Bill Gates is certainly an honorable man truly interested in that very American idea, “the betterment of mankind.” That noble goal persists as a latter-day transformation of the Leibnizian optimism Voltaire mocked in his satirical novella, “Candide.” The American version of “all for the best in the best of all possible worlds” doesn’t refer to society as it exists today, since Gates would be the first to admit that our great civilization hasn’t yet quite attained the ideal. It’s a work in progress. But it is being perfected thanks to the material gains of industrial progress and, of course, the generosity of billionaires.
Some may see a subtle historical irony in the fact that at the very moment Gates chose to wander away from the goose in Redmond, Washington, that laid so many golden eggs and use those eggs to focus on improving the world’s health and improving humanity’s education, what appears to be the worst of all possible health threats has led to the closure of almost all the schools in the industrialized West. Philanthropy has its work cut out for it.

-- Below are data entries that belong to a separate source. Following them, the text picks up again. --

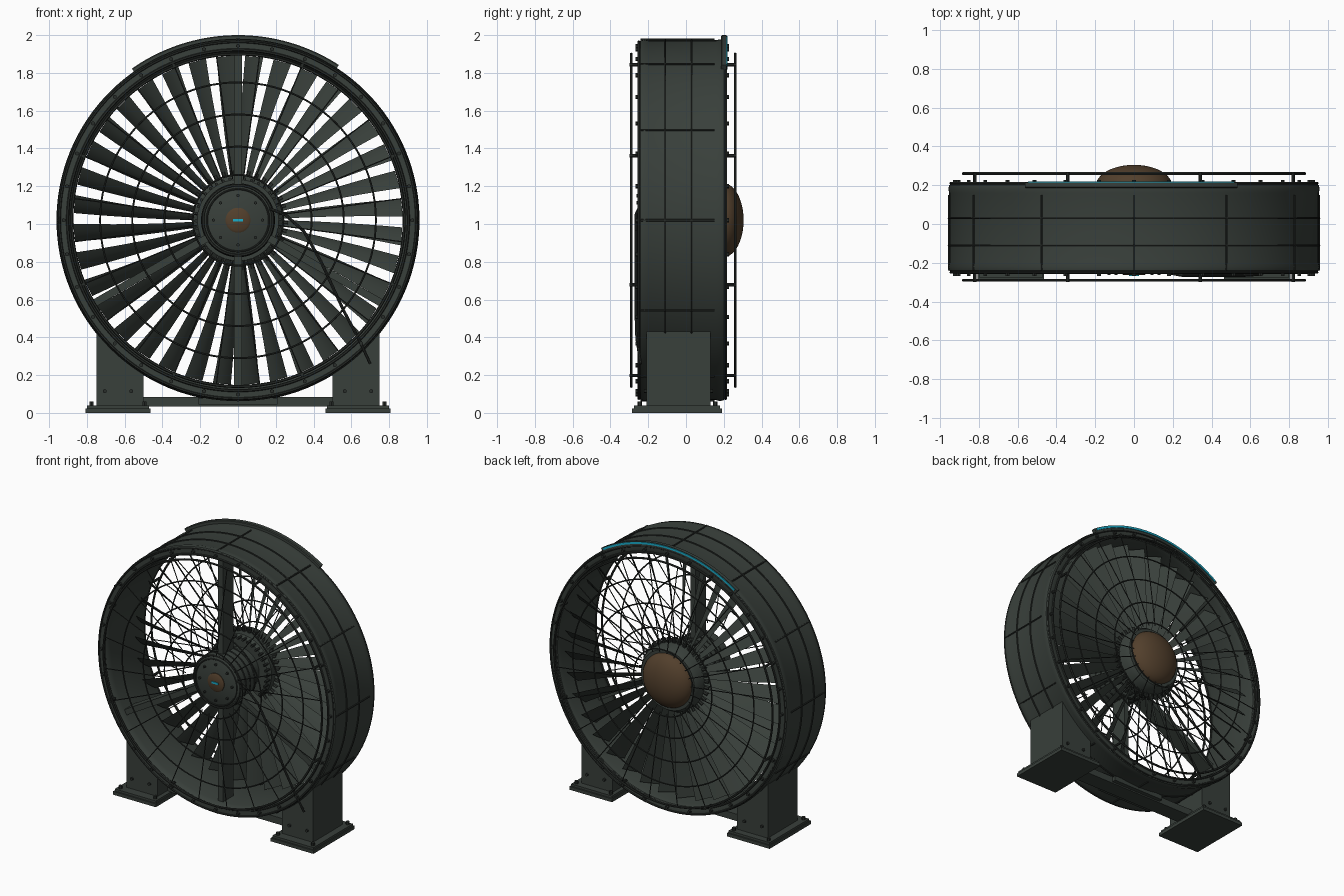
import bpy, bmesh, math
from mathutils import Vector, Matrix

if "Cube" in bpy.data.objects:
    bpy.data.objects.remove(bpy.data.objects["Cube"])

AXIS = Vector((0, 0, 1.02))  # fan axis runs along y at this height


def material(name, rgb, rough=0.6):
    m = bpy.data.materials.new(name)
    m.use_nodes = True
    m.diffuse_color = (*rgb, 1)
    node = m.node_tree.nodes["Principled BSDF"]
    node.inputs["Base Color"].default_value = (*rgb, 1)
    node.inputs["Roughness"].default_value = rough
    return m


BODY = material("dark green grey", (0.040, 0.050, 0.043))
STEEL = material("dark steel", (0.022, 0.026, 0.023))
BRONZE = material("brown bronze", (0.085, 0.050, 0.025))
CYAN = material("cyan light", (0.010, 0.42, 0.60))


def finish(name, bm, mat, smooth=True):
    bmesh.ops.recalc_face_normals(bm, faces=bm.faces)
    mesh = bpy.data.meshes.new(name)
    bm.to_mesh(mesh)
    bm.free()
    mesh.materials.append(mat)
    ob = bpy.data.objects.new(name, mesh)
    bpy.context.collection.objects.link(ob)
    if smooth:
        bpy.ops.object.select_all(action="DESELECT")
        ob.select_set(True)
        bpy.context.view_layer.objects.active = ob
        bpy.ops.object.shade_smooth_by_angle(angle=math.radians(35))
    return ob


def polar(r, deg, y):
    a = math.radians(deg)
    return AXIS + Vector((r * math.cos(a), y, r * math.sin(a)))


def lathe(bm, profile, start=0, end=360, steps=96, closed=True):
    """Sweep an (r, y) profile around the fan axis."""
    full = end - start == 360
    count = steps if full else steps + 1
    rows = [[bm.verts.new(polar(r, start + (end - start) * i / steps, y)) for r, y in profile]
            for i in range(count)]
    n = len(profile)
    for i in range(steps):
        a, b = rows[i], rows[(i + 1) % count]
        for j in range(n if closed else n - 1):
            k = (j + 1) % n
            bm.faces.new((a[j], a[k], b[k], b[j]))
    if not full:
        bm.faces.new(rows[0])
        bm.faces.new(rows[-1])
    bmesh.ops.remove_doubles(bm, verts=bm.verts, dist=1e-5)


def ring(bm, r, y, thick, steps=96, sides=6):
    lathe(bm, [(r + thick * math.cos(math.tau * i / sides), y + thick * math.sin(math.tau * i / sides))
               for i in range(sides)], steps=steps)


def rod(bm, p, q, thick, sides=6):
    p, q = Vector(p), Vector(q)
    turn = (q - p).to_track_quat("Z", "Y").to_matrix().to_4x4()
    bmesh.ops.create_cone(bm, cap_ends=True, segments=sides, radius1=thick, radius2=thick,
                          depth=(q - p).length, matrix=Matrix.Translation((p + q) / 2) @ turn)


def box(bm, lo, hi, turn=Matrix()):
    lo, hi = Vector(lo), Vector(hi)
    bmesh.ops.create_cube(bm, size=1, matrix=turn @ Matrix.Translation((lo + hi) / 2)
                          @ Matrix.Diagonal((*(hi - lo), 1)))


def spoke_frame(deg):
    """Frame at the axis whose x points outward at the given angle."""
    return Matrix.Translation(AXIS) @ Matrix.Rotation(-math.radians(deg), 4, "Y")


# Duct shell with rounded lips
bm = bmesh.new()
lathe(bm, [(0.885, -0.20), (0.895, -0.235), (0.91, -0.25), (0.94, -0.25), (0.953, -0.24), (0.958, -0.22),
           (0.953, -0.20), (0.953, 0.16), (0.958, 0.18), (0.953, 0.20), (0.94, 0.21),
           (0.91, 0.21), (0.895, 0.20), (0.885, 0.17)], steps=128)
finish("duct", bm, BODY)

# Outer bands and axial ribs
bm = bmesh.new()
for y in (-0.11, 0.03):
    ring(bm, 0.955, y, 0.006, 128)
for i in range(12):
    rod(bm, polar(0.955, i * 30, -0.24), polar(0.955, i * 30, 0.15), 0.006)
finish("duct_ribs", bm, STEEL)

# Lip flanges and their bolts
bm = bmesh.new()
for y in (-0.25, 0.21):
    ring(bm, 0.902, y, 0.008, 128)
    ring(bm, 0.945, y, 0.007, 128)
finish("lip_beads", bm, STEEL)
bm = bmesh.new()
for i in range(32):
    for y0, y1 in ((-0.245, -0.268), (0.205, 0.228)):
        rod(bm, polar(0.923, i * 11.25, y0), polar(0.923, i * 11.25, y1), 0.011)
finish("lip_bolts", bm, STEEL)

# Wire guards on both sides
for name, y, base in (("front_guard", -0.29, -0.24), ("rear_guard", 0.26, 0.20)):
    bm = bmesh.new()
    for r in (0.24, 0.39, 0.56, 0.73):
        ring(bm, r, y, 0.005)
    ring(bm, 0.88, y, 0.008)
    for i in range(24):
        rod(bm, polar(0.22, i * 15 + 7.5, y), polar(0.88, i * 15 + 7.5, y), 0.0035, 5)
    for i in range(8):
        d = 22.5 + i * 45
        rod(bm, polar(0.89, d, base), polar(0.89, d, y * 1.03), 0.009, 8)
    finish(name, bm, STEEL)

# Twisted, tapered rotor blades
bm = bmesh.new()
for i in range(36):
    frame = spoke_frame(i * 10 + 6)
    rows = []
    for s in range(7):
        t = s / 6
        r = 0.22 + 0.65 * t
        chord, pitch = 0.055 + 0.08 * t, math.radians(55 - 10 * t)
        sweep = -0.025 * t * t
        row = []
        for c, h in ((-0.5, 0), (-0.15, 0.008), (0.25, 0.007), (0.5, 0), (0.25, -0.001), (-0.15, -0.001)):
            u = c * chord
            row.append(bm.verts.new(frame @ Vector((
                r, 0.11 + u * math.sin(pitch) - h * math.cos(pitch),
                sweep + u * math.cos(pitch) + h * math.sin(pitch)))))
        rows.append(row)
    for a, b in zip(rows, rows[1:]):
        for j in range(6):
            k = (j + 1) % 6
            bm.faces.new((a[j], a[k], b[k], b[j]))
    bm.faces.new(rows[0])
    bm.faces.new(rows[-1])
finish("rotor_blades", bm, BODY)

# Rotor hub and its root bolts
bm = bmesh.new()
lathe(bm, [(0, 0.03), (0.215, 0.03), (0.235, 0.05), (0.235, 0.18), (0.215, 0.21), (0, 0.21)], steps=64, closed=False)
finish("rotor_hub", bm, BODY)
bm = bmesh.new()
for i in range(36):
    rod(bm, polar(0.222, i * 10 + 1, 0.0), polar(0.222, i * 10 + 1, 0.05), 0.009)
    rod(bm, polar(0.23, i * 10 + 6, 0.11), polar(0.265, i * 10 + 6, 0.11), 0.016, 8)
finish("blade_root_bolts", bm, STEEL)

# Rear dome
bm = bmesh.new()
lathe(bm, [(0.195 * math.cos(math.radians(a)), 0.20 + 0.105 * math.sin(math.radians(a)))
           for a in range(0, 91, 9)], steps=64, closed=False)
finish("rear_dome", bm, BRONZE)

# Motor housing in front, with cooling rings
bm = bmesh.new()
lathe(bm, [(0, -0.25), (0.165, -0.25), (0.19, -0.235), (0.19, -0.06), (0.15, -0.04), (0.15, 0.04), (0, 0.04)],
      steps=64, closed=False)
finish("motor_housing", bm, BODY)
bm = bmesh.new()
ring(bm, 0.185, -0.24, 0.008, 64)
ring(bm, 0.165, -0.25, 0.005, 64)
for y in (-0.18, -0.13, -0.08):
    ring(bm, 0.19, y, 0.006, 64)
for i in range(8):
    rod(bm, polar(0.13, i * 45, -0.245), polar(0.13, i * 45, -0.263), 0.009)
finish("motor_trim", bm, STEEL)
bm = bmesh.new()
lathe(bm, [(0, -0.262), (0.055, -0.262), (0.066, -0.255), (0.066, -0.24)], steps=40, closed=False)
finish("front_cap", bm, BRONZE)
bm = bmesh.new()
box(bm, AXIS + Vector((-0.027, -0.267, -0.007)), AXIS + Vector((0.027, -0.26, 0.007)))
finish("cap_light", bm, CYAN, False)

# Struts carrying the motor
bm = bmesh.new()
for d in (90, 210, 270, 330):
    box(bm, (0.17, -0.20, -0.02), (0.90, -0.08, 0.02), spoke_frame(d))
finish("motor_struts", bm, BODY, False)

# Cable from the motor down to the duct
path = [(0.17, -0.25, 1.08), (0.25, -0.265, 1.05), (0.35, -0.265, 0.96), (0.44, -0.265, 0.80),
        (0.56, -0.265, 0.54), (0.64, -0.26, 0.39), (0.70, -0.24, 0.26)]
bm = bmesh.new()
for p, q in zip(path, path[1:]):
    rod(bm, p, q, 0.008, 8)
finish("power_cable", bm, STEEL)

# Top rail with a light strip on its rear face
bm = bmesh.new()
lathe(bm, [(0.945, 0.185), (0.975, 0.185), (0.98, 0.19), (0.98, 0.215), (0.945, 0.215)], 57, 125, 40)
finish("top_rail", bm, BODY)
bm = bmesh.new()
lathe(bm, [(0.962, 0.214), (0.976, 0.214), (0.976, 0.220), (0.962, 0.220)], 58, 124, 40)
finish("light_strip", bm, CYAN)

# Legs shaped to the duct, foot plates and bolts
for side, name in ((-1, "right"), (1, "left")):
    bm = bmesh.new()
    xs = [0.5 + 0.25 * i / 8 for i in range(9)]
    outline = [(0.75, 0.04), (0.5, 0.04)] + [(x, 1.02 - math.sqrt(0.93 ** 2 - x * x)) for x in xs[:-1]] + [(0.75, 0.43)]
    face = bm.faces.new([bm.verts.new((side * x, -0.21, z)) for x, z in outline])
    made = bmesh.ops.extrude_face_region(bm, geom=[face])["geom"]
    bmesh.ops.translate(bm, vec=(0, 0.34, 0), verts=[v for v in made if isinstance(v, bmesh.types.BMVert)])
    finish(name + "_leg", bm, BODY, False)

    bm = bmesh.new()
    cx = side * 0.635
    box(bm, (cx - 0.172, -0.285, 0), (cx + 0.172, 0.19, 0.024))
    box(bm, (cx - 0.165, -0.275, 0.022), (cx + 0.165, 0.18, 0.04))
    finish(name + "_foot_plate", bm, BODY, False)

    bm = bmesh.new()
    for dx in (-0.14, 0.14):
        for y in (-0.245, 0.155):
            rod(bm, (cx + dx, y, 0.035), (cx + dx, y, 0.06), 0.013)
    for dx in (-0.07, 0.07):
        rod(bm, (cx + dx, -0.2, 0.115), (cx + dx, -0.222, 0.115), 0.011)
        rod(bm, (cx + dx, 0.12, 0.115), (cx + dx, 0.142, 0.115), 0.011)
    finish(name + "_foot_bolts", bm, STEEL)

# Cross beam between the legs and its cradle under the duct
bm = bmesh.new()
box(bm, (-0.52, -0.10, 0.035), (0.52, 0.02, 0.085))
box(bm, (-0.21, -0.13, 0.045), (0.21, 0.05, 0.08))
finish("cross_beam", bm, BODY, False)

In the past few weeks, the world’s billionaires have repeatedly had to wake up in the morning to find that they have less to be generous with. What they believed to be the best of all possible stock markets now seems to be sending them a message they weren’t used to hearing: that the world they created to enrich themselves before reaching out with fists full of cash to lead humanity toward utopia, may, like the city of Lisbon in 1755 that Voltaire refers to, be incapable of standing up to an unanticipated earthquake. Like Candide, they may have to change their habits and return to what Voltaire saw as the normal state of mankind, where people may act in ways that are “of some service or other” to the neighbors after learning to cultivate their own garden, a place where they can enjoy the simple prosperity of “eating preserved citrons and pistachio nuts.”
*[In the age of Oscar Wilde and Mark Twain, another American wit, the journalist Ambrose Bierce, produced a series of satirical definitions of commonly used terms, throwing light on their hidden meanings in real discourse. Bierce eventually collected and published them as a book, The Devil’s Dictionary, in 1911. We have shamelessly appropriated his title in the interest of continuing his wholesome pedagogical effort to enlighten generations of readers of the news.]
The views expressed in this article are the author’s own and do not necessarily reflect Fair Observer’s editorial policy.